• _Problem to work on_:
Retype the entries, please, from their first line to the line containing "bm.to_mesh(me)", exactly and only those lines, minus the pictures.
**********
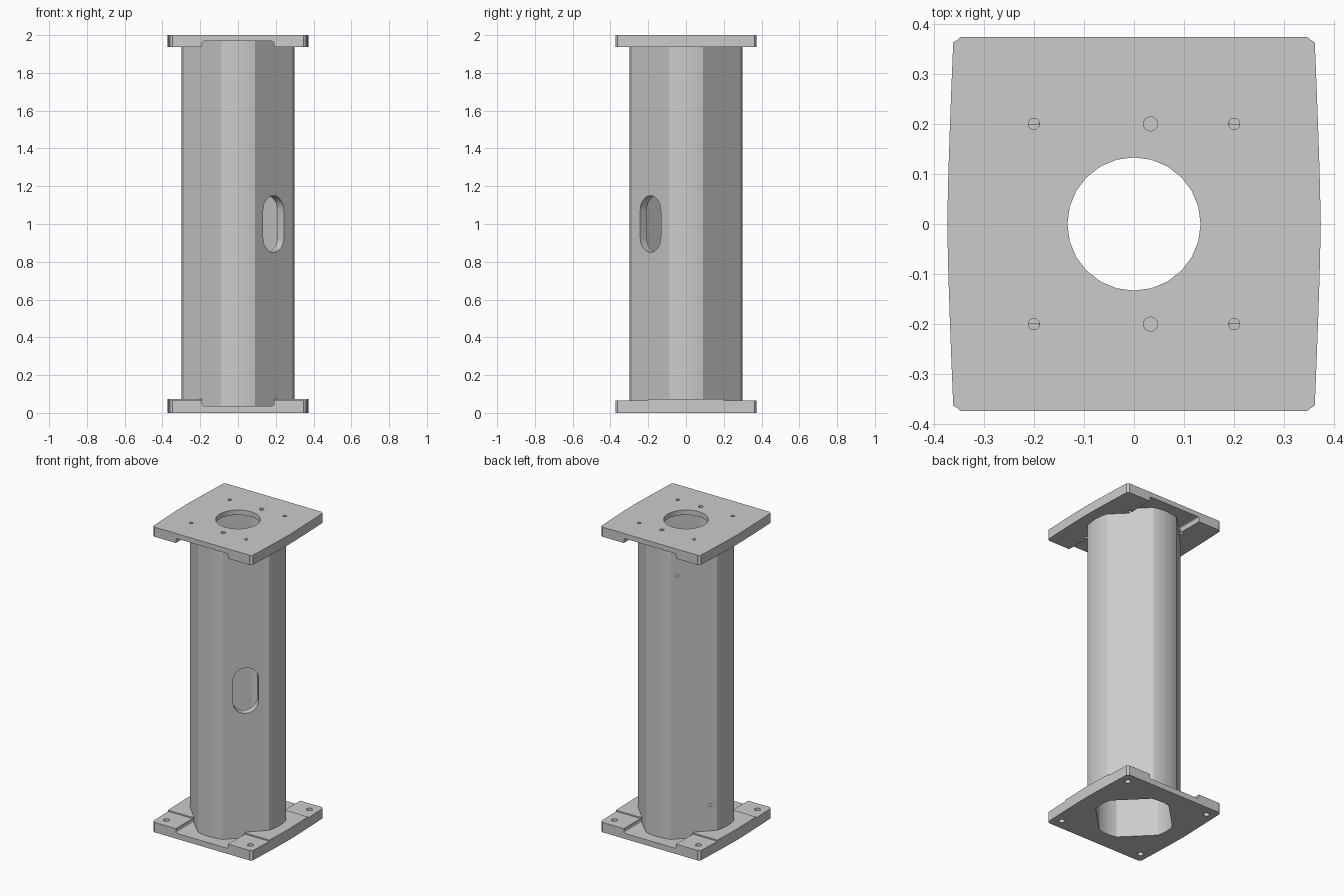
import bpy, bmesh, math
from mathutils import Matrix

if "Cube" in bpy.data.objects:
    bpy.data.objects.remove(bpy.data.objects["Cube"])

R90X = Matrix.Rotation(math.pi / 2, 4, 'X')


def prism(name, pts, z0, z1, matrix=None):
    """Closed extrusion of a 2D outline, optionally moved by a matrix."""
    bm = bmesh.new()
    face = bm.faces.new([bm.verts.new((x, y, z0)) for x, y in pts])
    top = bmesh.ops.extrude_face_region(bm, geom=[face])
    verts = [v for v in top['geom'] if isinstance(v, bmesh.types.BMVert)]
    bmesh.ops.translate(bm, verts=verts, vec=(0, 0, z1 - z0))
    if matrix:
        bm.transform(matrix)
    bmesh.ops.recalc_face_normals(bm, faces=bm.faces)
    me = bpy.data.meshes.new(name)
    bm.to_mesh(me)
    bm.free()
    ob = bpy.data.objects.new(name, me)
    bpy.context.collection.objects.link(ob)
    return ob


def cut(ob, cutters):
    """Subtract every cutter, bake the result and remove the cutters."""
    for c in cutters:
        c.hide_render = True
        m = ob.modifiers.new('cut', 'BOOLEAN')
        m.object, m.operation, m.solver = c, 'DIFFERENCE', 'EXACT'
    dg = bpy.context.evaluated_depsgraph_get()
    me = bpy.data.meshes.new_from_object(ob.evaluated_get(dg))
    ob.modifiers.clear()
    ob.data = me
    for c in cutters:
        bpy.data.objects.remove(c)


def circle(r, cx=0, cy=0, n=24):
    return [(cx + r * math.cos(2 * math.pi * i / n),
             cy + r * math.sin(2 * math.pi * i / n)) for i in range(n)]


def rect(x0, x1, y0, y1):
    return [(x0, y0), (x1, y0), (x1, y1), (x0, y1)]


def flatted_circle(r, d, n=8):
    """Circle with four diagonal flats at distance d."""
    half = math.pi / 4 - math.acos(d / r)
    return [(r * math.cos(a), r * math.sin(a))
            for q in range(4) for i in range(n + 1)
            for a in [q * math.pi / 2 - half + 2 * half * i / n]]


def capsule(hw, hh, n=12):
    return [(hw * math.cos(a), s * (hh - hw) + hw * math.sin(a))
            for s, a0 in ((1, 0), (-1, math.pi)) for i in range(n + 1)
            for a in [a0 + math.pi * i / n]]


def plate_outline(n=8):
    """Square with bowed left/right sides and clipped corners."""
    right = [(0.373 - 0.012 * abs(t) ** 1.3, 0.362 * t)
             for t in [-1 + 2 * i / n for i in range(n + 1)]]
    side = [(0.346, -0.373)] + right + [(0.346, 0.373)]
    return side + [(-x, -y) for x, y in side]


def channel(z_floor, z_open):
    """Shallow channel along y with rounded floor corners."""
    s = 1 if z_open > z_floor else -1
    arc = [(0.178 + 0.012 * math.sin(a), z_floor + s * 0.012 * (1 - math.cos(a)))
           for a in [math.pi / 8 * i for i in range(5)]]
    half = arc + [(0.19, z_open)]
    return prism('channel_cut', half + [(-x, z) for x, z in reversed(half)],
                 -0.5, 0.5, R90X)


CORNERS = [(x, y) for x in (-1, 1) for y in (-1, 1)]
INNER = flatted_circle(0.25, 0.217)

# column: hollow round tube with four flats
column = prism('column', flatted_circle(0.30, 0.266), 0.036, 1.968)
cutters = [prism('bore_cut', INNER, -0.1, 2.1)]
# one cable slot through each diagonal flat
for k in range(4):
    m = (Matrix.Rotation(math.pi / 4 + k * math.pi / 2, 4, 'Z')
         @ Matrix.Translation((0, 0, 1)) @ R90X)
    cutters.append(prism('slot_cut', capsule(0.077, 0.15), 0.15, 0.35, m))
# small fixing holes on the back left flat
m = (Matrix.Rotation(math.pi / 4, 4, 'Z')
     @ Matrix.Translation((0, 0, 1)) @ R90X)
for x, z in [(sx * 0.1, sz * 0.76) for sx, sz in CORNERS] + [(0, 0.21), (0, -0.21)]:
    cutters.append(prism('fixing_cut', circle(0.009, x, z, 16), -0.35, -0.15, m))
cut(column, cutters)

# base plate: channel, raised middle pads, bore and corner bolt holes
base = prism('base_plate', plate_outline(), 0, 0.073)
cutters = [channel(0.036, 0.1), prism('bore_cut', INNER, -0.1, 0.2)]
for s in (-1, 1):
    cutters.append(prism('step_cut', rect(-0.5, 0.5, *sorted((s * 0.2, s * 0.5))), 0.065, 0.2))
for x, y in CORNERS:
    cutters.append(prism('bolt_cut', circle(0.018, x * 0.305, y * 0.305), -0.1, 0.2))
cut(base, cutters)

# top plate: channel underneath, round opening, through and blind holes
top = prism('top_plate', plate_outline(), 1.937, 2.0)
cutters = [channel(1.968, 1.9), prism('opening_cut', circle(0.133), 1.8, 2.1)]
for x, y in CORNERS:
    cutters.append(prism('through_cut', circle(0.011, x * 0.2, y * 0.2), 1.8, 2.1))
for s in (-1, 1):
    cutters.append(prism('blind_cut', circle(0.014, 0.033, s * 0.2), 1.975, 2.1))
cut(top, cutters)

# smooth shading with crisp edges
for ob in (column, base, top):
    bpy.ops.object.select_all(action='DESELECT')
    ob.select_set(True)
    bpy.context.view_layer.objects.active = ob
    bpy.ops.object.shade_smooth_by_angle(angle=math.radians(16))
**********
• _Task output_:
import bpy, bmesh, math
from mathutils import Matrix

if "Cube" in bpy.data.objects:
    bpy.data.objects.remove(bpy.data.objects["Cube"])

R90X = Matrix.Rotation(math.pi / 2, 4, 'X')


def prism(name, pts, z0, z1, matrix=None):
    """Closed extrusion of a 2D outline, optionally moved by a matrix."""
    bm = bmesh.new()
    face = bm.faces.new([bm.verts.new((x, y, z0)) for x, y in pts])
    top = bmesh.ops.extrude_face_region(bm, geom=[face])
    verts = [v for v in top['geom'] if isinstance(v, bmesh.types.BMVert)]
    bmesh.ops.translate(bm, verts=verts, vec=(0, 0, z1 - z0))
    if matrix:
        bm.transform(matrix)
    bmesh.ops.recalc_face_normals(bm, faces=bm.faces)
    me = bpy.data.meshes.new(name)
    bm.to_mesh(me)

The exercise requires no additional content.